--- START ---
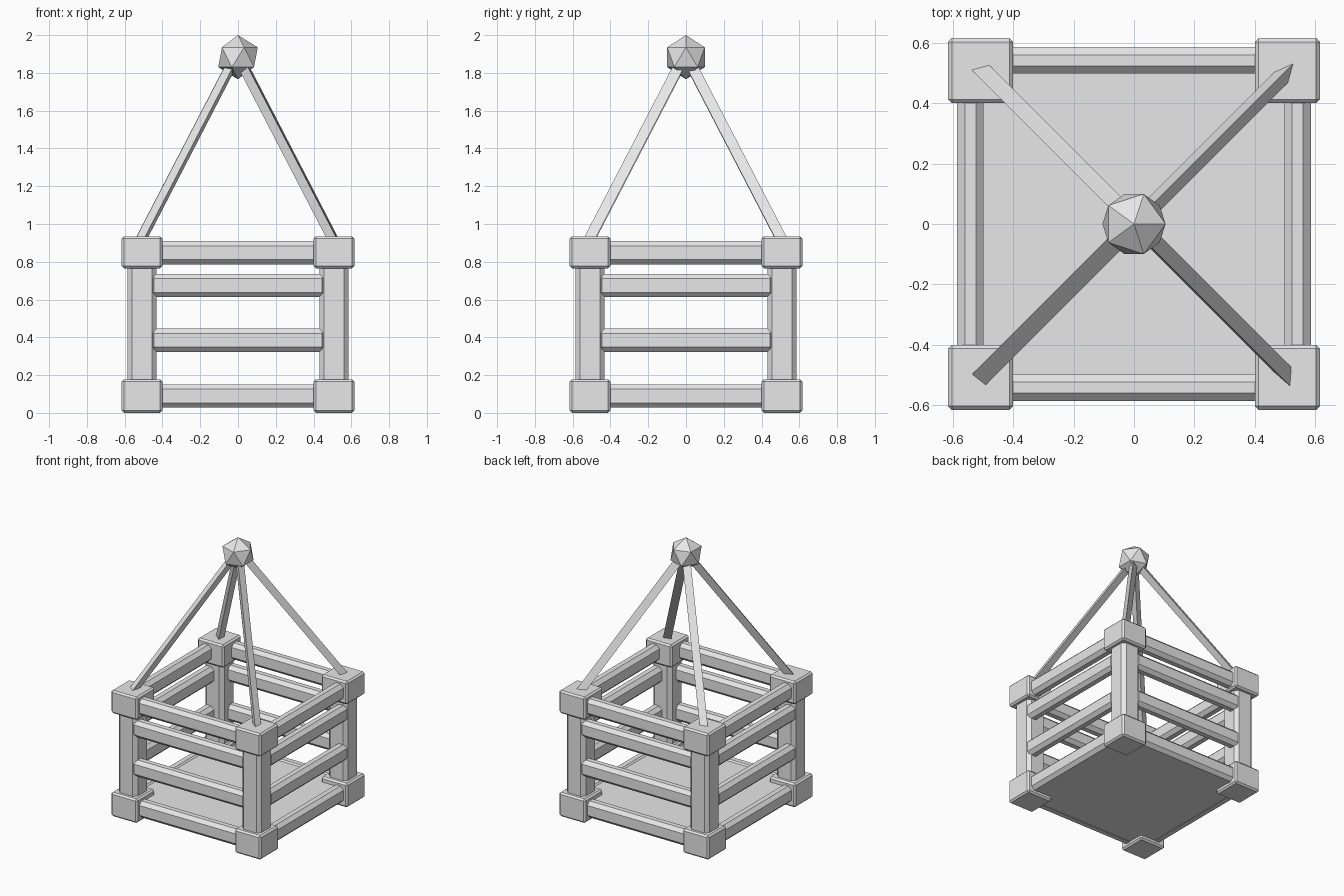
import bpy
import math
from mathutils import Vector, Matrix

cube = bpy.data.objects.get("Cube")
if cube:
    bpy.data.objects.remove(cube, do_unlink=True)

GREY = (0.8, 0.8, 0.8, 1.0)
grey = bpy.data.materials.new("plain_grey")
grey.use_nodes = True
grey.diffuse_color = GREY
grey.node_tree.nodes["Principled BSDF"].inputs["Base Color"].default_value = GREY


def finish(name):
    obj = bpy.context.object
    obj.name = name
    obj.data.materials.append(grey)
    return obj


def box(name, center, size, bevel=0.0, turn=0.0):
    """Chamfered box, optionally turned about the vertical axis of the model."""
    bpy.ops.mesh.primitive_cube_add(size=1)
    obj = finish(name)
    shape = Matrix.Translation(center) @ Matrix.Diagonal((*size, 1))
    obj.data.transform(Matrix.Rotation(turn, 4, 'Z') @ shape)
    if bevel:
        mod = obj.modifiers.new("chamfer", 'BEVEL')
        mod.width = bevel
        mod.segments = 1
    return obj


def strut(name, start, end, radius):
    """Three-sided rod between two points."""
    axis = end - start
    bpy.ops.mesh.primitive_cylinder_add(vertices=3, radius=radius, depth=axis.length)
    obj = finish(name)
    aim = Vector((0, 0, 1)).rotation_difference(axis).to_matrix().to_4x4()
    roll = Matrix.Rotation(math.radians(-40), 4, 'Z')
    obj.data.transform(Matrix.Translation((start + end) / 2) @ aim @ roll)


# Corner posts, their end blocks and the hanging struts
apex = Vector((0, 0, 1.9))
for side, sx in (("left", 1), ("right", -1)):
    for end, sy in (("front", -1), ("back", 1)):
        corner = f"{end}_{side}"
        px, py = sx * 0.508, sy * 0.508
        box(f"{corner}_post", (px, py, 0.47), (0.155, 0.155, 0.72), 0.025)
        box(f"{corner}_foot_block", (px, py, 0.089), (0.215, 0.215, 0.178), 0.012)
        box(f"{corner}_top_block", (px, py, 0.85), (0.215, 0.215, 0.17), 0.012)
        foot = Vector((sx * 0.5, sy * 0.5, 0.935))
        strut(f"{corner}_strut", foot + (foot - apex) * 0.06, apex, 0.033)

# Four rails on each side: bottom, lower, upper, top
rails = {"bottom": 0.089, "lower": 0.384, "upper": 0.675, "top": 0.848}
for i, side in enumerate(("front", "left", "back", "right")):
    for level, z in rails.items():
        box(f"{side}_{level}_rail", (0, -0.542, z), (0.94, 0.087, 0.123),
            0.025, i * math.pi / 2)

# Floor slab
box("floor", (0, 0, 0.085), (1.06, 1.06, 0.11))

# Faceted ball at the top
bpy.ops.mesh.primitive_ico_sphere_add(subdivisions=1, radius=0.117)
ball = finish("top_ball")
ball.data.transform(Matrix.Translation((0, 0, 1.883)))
--- END ---
Directions:
The reply must be a number and nothing more: the count of lines above that contain the word "left".

Solution:
2